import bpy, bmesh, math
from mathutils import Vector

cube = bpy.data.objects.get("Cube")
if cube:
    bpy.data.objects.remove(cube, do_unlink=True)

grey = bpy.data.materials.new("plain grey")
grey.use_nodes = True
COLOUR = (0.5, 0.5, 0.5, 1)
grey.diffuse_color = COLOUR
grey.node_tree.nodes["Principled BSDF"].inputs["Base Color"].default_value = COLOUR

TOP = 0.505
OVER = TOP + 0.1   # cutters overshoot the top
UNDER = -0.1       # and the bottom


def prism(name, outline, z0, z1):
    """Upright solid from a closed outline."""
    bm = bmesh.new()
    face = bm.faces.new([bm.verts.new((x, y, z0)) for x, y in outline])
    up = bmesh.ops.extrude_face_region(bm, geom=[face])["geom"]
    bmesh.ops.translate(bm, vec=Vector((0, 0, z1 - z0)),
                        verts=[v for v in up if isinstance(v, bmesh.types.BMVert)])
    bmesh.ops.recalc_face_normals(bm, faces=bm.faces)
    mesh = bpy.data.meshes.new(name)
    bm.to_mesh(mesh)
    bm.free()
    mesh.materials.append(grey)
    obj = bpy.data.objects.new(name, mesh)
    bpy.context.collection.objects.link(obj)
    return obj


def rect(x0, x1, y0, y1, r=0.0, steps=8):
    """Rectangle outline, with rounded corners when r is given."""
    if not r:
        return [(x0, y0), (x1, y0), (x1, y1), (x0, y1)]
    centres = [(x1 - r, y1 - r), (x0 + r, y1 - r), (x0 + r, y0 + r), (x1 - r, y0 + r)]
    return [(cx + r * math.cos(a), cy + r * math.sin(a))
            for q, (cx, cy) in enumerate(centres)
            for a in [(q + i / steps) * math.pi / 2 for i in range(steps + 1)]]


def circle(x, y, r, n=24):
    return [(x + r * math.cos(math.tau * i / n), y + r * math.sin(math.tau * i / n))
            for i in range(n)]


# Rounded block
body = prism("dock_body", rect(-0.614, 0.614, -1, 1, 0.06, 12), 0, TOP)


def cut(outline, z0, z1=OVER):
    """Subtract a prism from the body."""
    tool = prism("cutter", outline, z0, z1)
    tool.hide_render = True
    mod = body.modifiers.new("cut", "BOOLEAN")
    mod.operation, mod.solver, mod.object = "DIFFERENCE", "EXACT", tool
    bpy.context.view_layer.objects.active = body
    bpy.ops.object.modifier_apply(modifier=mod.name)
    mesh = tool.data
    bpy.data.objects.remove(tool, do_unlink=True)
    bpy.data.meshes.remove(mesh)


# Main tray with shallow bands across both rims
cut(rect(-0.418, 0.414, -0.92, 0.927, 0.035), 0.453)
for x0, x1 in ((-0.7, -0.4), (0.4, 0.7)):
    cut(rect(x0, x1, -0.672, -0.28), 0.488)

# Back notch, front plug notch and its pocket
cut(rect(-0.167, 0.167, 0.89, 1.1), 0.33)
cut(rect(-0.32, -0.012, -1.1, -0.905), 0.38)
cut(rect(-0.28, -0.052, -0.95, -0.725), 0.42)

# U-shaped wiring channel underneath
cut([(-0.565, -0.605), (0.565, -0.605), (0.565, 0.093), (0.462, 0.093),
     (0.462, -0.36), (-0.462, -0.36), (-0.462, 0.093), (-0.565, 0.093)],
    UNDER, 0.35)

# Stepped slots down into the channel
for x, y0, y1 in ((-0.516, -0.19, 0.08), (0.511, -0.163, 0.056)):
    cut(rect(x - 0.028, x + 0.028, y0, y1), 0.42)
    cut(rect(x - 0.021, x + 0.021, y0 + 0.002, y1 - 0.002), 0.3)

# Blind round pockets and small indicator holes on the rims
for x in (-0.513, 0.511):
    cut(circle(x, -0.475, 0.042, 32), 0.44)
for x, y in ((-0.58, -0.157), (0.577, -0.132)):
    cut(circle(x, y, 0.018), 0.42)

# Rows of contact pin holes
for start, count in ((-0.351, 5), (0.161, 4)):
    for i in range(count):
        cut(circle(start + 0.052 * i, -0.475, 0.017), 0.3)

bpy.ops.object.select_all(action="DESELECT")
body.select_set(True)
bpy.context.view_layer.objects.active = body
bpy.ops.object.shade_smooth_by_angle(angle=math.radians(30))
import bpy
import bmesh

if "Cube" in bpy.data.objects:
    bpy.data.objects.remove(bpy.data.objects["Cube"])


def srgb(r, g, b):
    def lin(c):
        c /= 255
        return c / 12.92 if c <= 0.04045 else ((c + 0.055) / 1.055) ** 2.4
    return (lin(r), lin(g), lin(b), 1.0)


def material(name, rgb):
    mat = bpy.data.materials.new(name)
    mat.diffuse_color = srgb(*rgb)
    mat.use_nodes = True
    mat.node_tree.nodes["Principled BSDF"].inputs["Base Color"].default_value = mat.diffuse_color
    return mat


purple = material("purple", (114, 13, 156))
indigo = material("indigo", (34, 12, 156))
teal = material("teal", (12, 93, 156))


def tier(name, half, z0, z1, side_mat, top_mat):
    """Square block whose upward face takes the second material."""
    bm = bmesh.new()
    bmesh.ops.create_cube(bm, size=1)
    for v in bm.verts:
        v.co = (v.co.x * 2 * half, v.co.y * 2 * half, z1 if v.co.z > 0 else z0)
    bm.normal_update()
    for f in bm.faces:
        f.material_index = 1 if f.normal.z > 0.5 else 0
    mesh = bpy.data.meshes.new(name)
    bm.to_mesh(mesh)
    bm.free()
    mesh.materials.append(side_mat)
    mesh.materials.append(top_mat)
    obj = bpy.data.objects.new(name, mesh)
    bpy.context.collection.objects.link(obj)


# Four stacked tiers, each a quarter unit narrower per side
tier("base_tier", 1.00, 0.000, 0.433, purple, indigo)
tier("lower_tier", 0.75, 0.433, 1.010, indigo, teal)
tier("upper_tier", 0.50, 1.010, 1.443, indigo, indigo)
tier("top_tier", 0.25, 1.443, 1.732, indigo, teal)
= = = = = = =
● **REQUIRED ACTION**
Gather up every line in the data above that contains the word "name", copying each one.

● **WRITTEN REPLY**
def prism(name, outline, z0, z1):
    mesh = bpy.data.meshes.new(name)
    obj = bpy.data.objects.new(name, mesh)
    bpy.ops.object.modifier_apply(modifier=mod.name)
def material(name, rgb):
    mat = bpy.data.materials.new(name)
def tier(name, half, z0, z1, side_mat, top_mat):
    mesh = bpy.data.meshes.new(name)
    obj = bpy.data.objects.new(name, mesh)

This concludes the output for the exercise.